With both of these transactions, HPE is retaining strategic partnerships with both companies. In terms of services, Meg Whitman has publicly said that customers will not see any interruption in the services provided and that all that will be changing is the logo on the invoice for customers. For HPE, it has a focused strategic partner for outsourcing and consulting. When talking software, HPE has a partnership with MicroFocus to continue to sell its software and OEM some of its products in bundles of software. According to The Guardian (https://www.theguardian.com/business/2016/sep/08/uk-micro-focus-hewlett-packard-software-deal), HPE shareholders will own 50.1% of the new combined company.
HPE and Arista Networks announced more partnerships for the benefits of its mutual customers with cloud-focused networking. After a re-org within HPE, cloud-networking with Arista will belong to the Data Center Infrastructure Group (DCIG) while all of HPE’s other networking assets transition under the Software-Defined and Cloud Group (SDCG). Those other assets include Aruba, the 3Com acquired assets and the traditional ProCurve line of networking.
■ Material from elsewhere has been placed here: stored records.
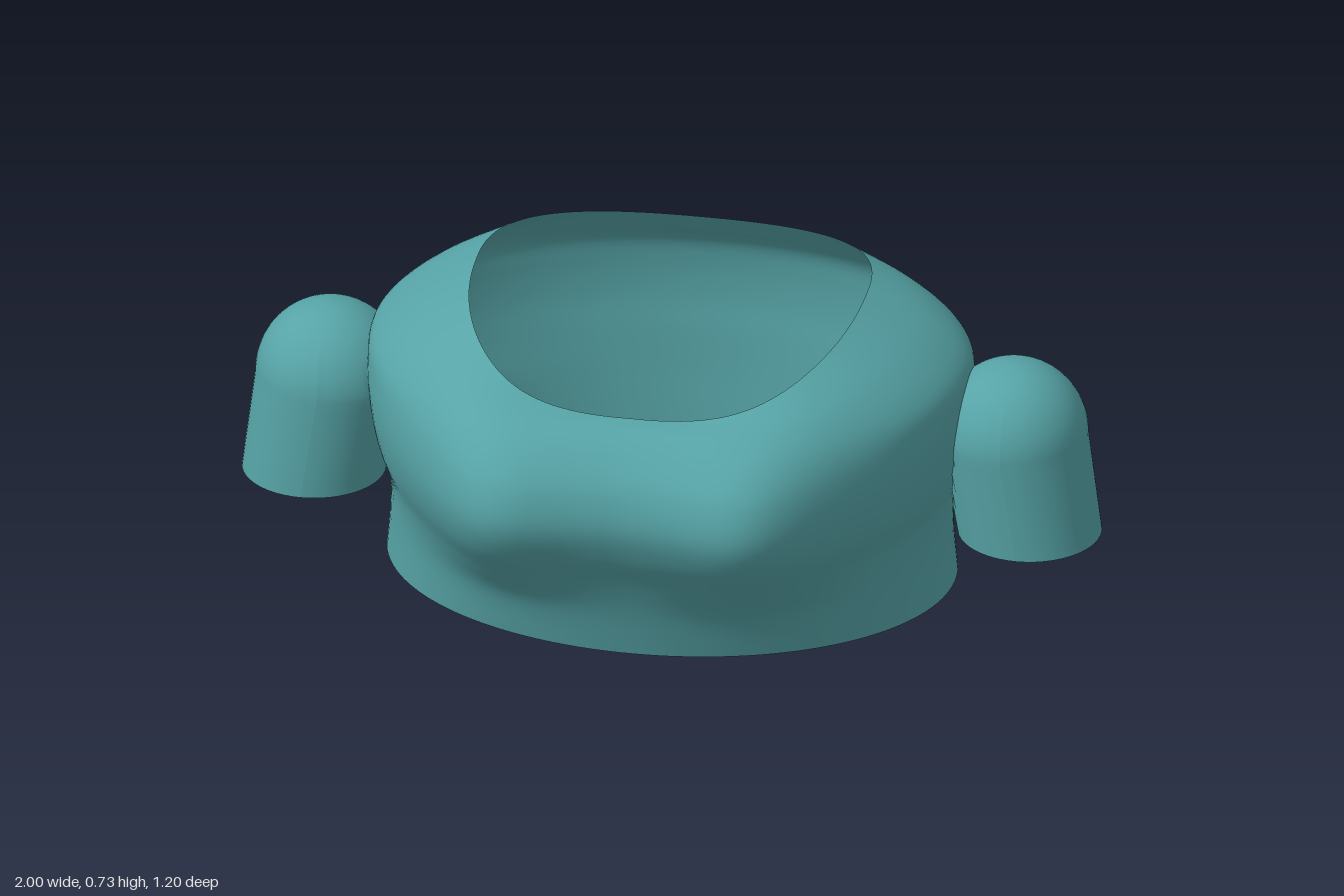
import * as THREE from 'three';

const fabric = new THREE.MeshStandardMaterial({ color: 0x56a3a6, side: THREE.DoubleSide });

// Torso cross-sections from hem to neckline:
// y front, y side, y back, half width, z front, z back, chest swell, squareness
const SECTIONS = [
  [0.00, 0.00, 0.00, 0.66, 0.39, -0.58, 0.00, 2.0],
  [0.12, 0.12, 0.12, 0.65, 0.43, -0.585, 0.015, 2.0],
  [0.22, 0.22, 0.22, 0.652, 0.475, -0.59, 0.07, 2.0],
  [0.32, 0.32, 0.32, 0.68, 0.535, -0.593, 0.105, 2.0],
  [0.41, 0.41, 0.41, 0.695, 0.565, -0.597, 0.115, 2.0],
  [0.50, 0.50, 0.50, 0.70, 0.55, -0.59, 0.11, 2.0],
  [0.57, 0.575, 0.57, 0.685, 0.50, -0.57, 0.095, 2.05],
  [0.61, 0.655, 0.63, 0.595, 0.45, -0.515, 0.065, 2.2],
  [0.62, 0.73, 0.69, 0.455, 0.405, -0.46, 0.04, 2.4],
];
const MID_Z = -0.1;

// Smooth blend of the section values at t in 0..1
function sectionAt(t) {
  const f = t * (SECTIONS.length - 1);
  const i = Math.min(Math.floor(f), SECTIONS.length - 2);
  const u = f - i;
  const row = (k) => SECTIONS[THREE.MathUtils.clamp(k, 0, SECTIONS.length - 1)];
  return row(i).map((b, k) => {
    const a = row(i - 1)[k], c = row(i + 1)[k], d = row(i + 2)[k];
    return b + 0.5 * u * (c - a + u * (2 * a - 5 * b + 4 * c - d + u * (3 * (b - c) + d - a)));
  });
}

function torsoGeometry(rows = 64, cols = 128) {
  const pos = [], index = [];
  for (let i = 0; i <= rows; i++) {
    const [yF, yS, yB, w, zF, zB, swell, n] = sectionAt(i / rows);
    for (let j = 0; j < cols; j++) {
      const a = (j / cols) * Math.PI * 2;
      const s = Math.sin(a), c = Math.cos(a);
      const power = (v) => Math.sign(v) * Math.abs(v) ** (2 / n);
      const x = w * power(s);
      const depth = c > 0 ? zF - MID_Z : MID_Z - zB;
      // two soft swells on the chest with a dip between them
      const lobe = swell * Math.max(0, c) * Math.exp(-(((Math.abs(x) - 0.34) / 0.18) ** 2));
      const y = yS + ((c > 0 ? yF : yB) - yS) * c * c;
      pos.push(x, y, MID_Z + depth * power(c) + lobe);
      if (i < rows) {
        const p = i * cols + j, q = i * cols + ((j + 1) % cols);
        index.push(p, q, p + cols, q, q + cols, p + cols);
      }
    }
  }
  const g = new THREE.BufferGeometry();
  g.setAttribute('position', new THREE.Float32BufferAttribute(pos, 3));
  g.setIndex(index);
  g.computeVertexNormals();
  return g;
}

// Domed short sleeve, open below, leaning outward and flattened against the torso
function sleeveGeometry(side) {
  const profile = [];
  for (let i = 0; i <= 10; i++) profile.push(new THREE.Vector2(0.166 + 0.006 * (i / 10), 0.155 + 0.025 * i));
  for (let i = 1; i <= 20; i++) {
    const a = (i / 20) * Math.PI / 2;
    profile.push(new THREE.Vector2(Math.max(0, 0.172 * Math.cos(a)), 0.405 + 0.175 * Math.sin(a)));
  }
  const g = new THREE.LatheGeometry(profile, 48);
  const p = g.attributes.position;
  for (let i = 0; i < p.count; i++) {
    const y = p.getY(i);
    const centre = 0.797 + 0.15 * Math.max(0, 0.405 - y);
    const inner = 0.655 + 0.02 * Math.min(1, y / 0.4);
    // the start angle is turned so both sleeves mirror exactly
    p.setXYZ(i, side * Math.max(inner, centre + side * p.getX(i)), y, p.getZ(i) - 0.095);
  }
  g.computeVertexNormals();
  return g;
}

export function createModel() {
  const group = new THREE.Group();
  group.name = 'croppedTop';
  const add = (name, geometry) => {
    const mesh = new THREE.Mesh(geometry, fabric);
    mesh.name = name;
    group.add(mesh);
  };
  add('torso', torsoGeometry());
  add('leftSleeve', sleeveGeometry(1));
  add('rightSleeve', sleeveGeometry(-1));
  return group;
}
The Arista Networks announcement is interesting to me – because it isn’t a no-brainer type of announcement. This is strategic about providing cloud-centric networking to its customers – a niche it doesn’t have in its own portfolio, even though there is overlap. The HPE of old (yes, that is funny for a year old company!) would be closely aligned and vowing allegiance to its own portfolio, but a decoupled entity is able to do what is best for its customers.
In the same vein, HPE announced a deeper partnership with Veeam. In addition to the existing partnership points between Veeam’s backup and recovery software and HPE’s storage lines, HPE is now going in as a Veeam reseller – so that customers can buy the entire package solution directly from HPE.
Veeam has been a great partner to HPE, implementing deep integration points for its flagship backup and recovery product with the storage lines of HPE – both the 3PAR StoreServ and StoreVirtual storage platforms and the StoreOnce deduplicating disk-to-disk arrays. Veeam has even gone as far as implementing support for Catalyst, HPE’s proprietary protocol for backups on StoreOnce.
HPE, on the other hand, was not quick to embrace Veeam entirely – because of overlapping products in its own portfolio. These assets are being spun out of the company with the sale of its software applications to MicroFocus. This divestiture allows the new, new HPE to partner with best-of-breed backup software that tightly integrates with its hardware.
It seems that no company can be everything to everyone and execute on that strategy well. Strategic partnerships with smaller, innovative companies may be a path to greater success for the company, which has struggled with direction in recent years.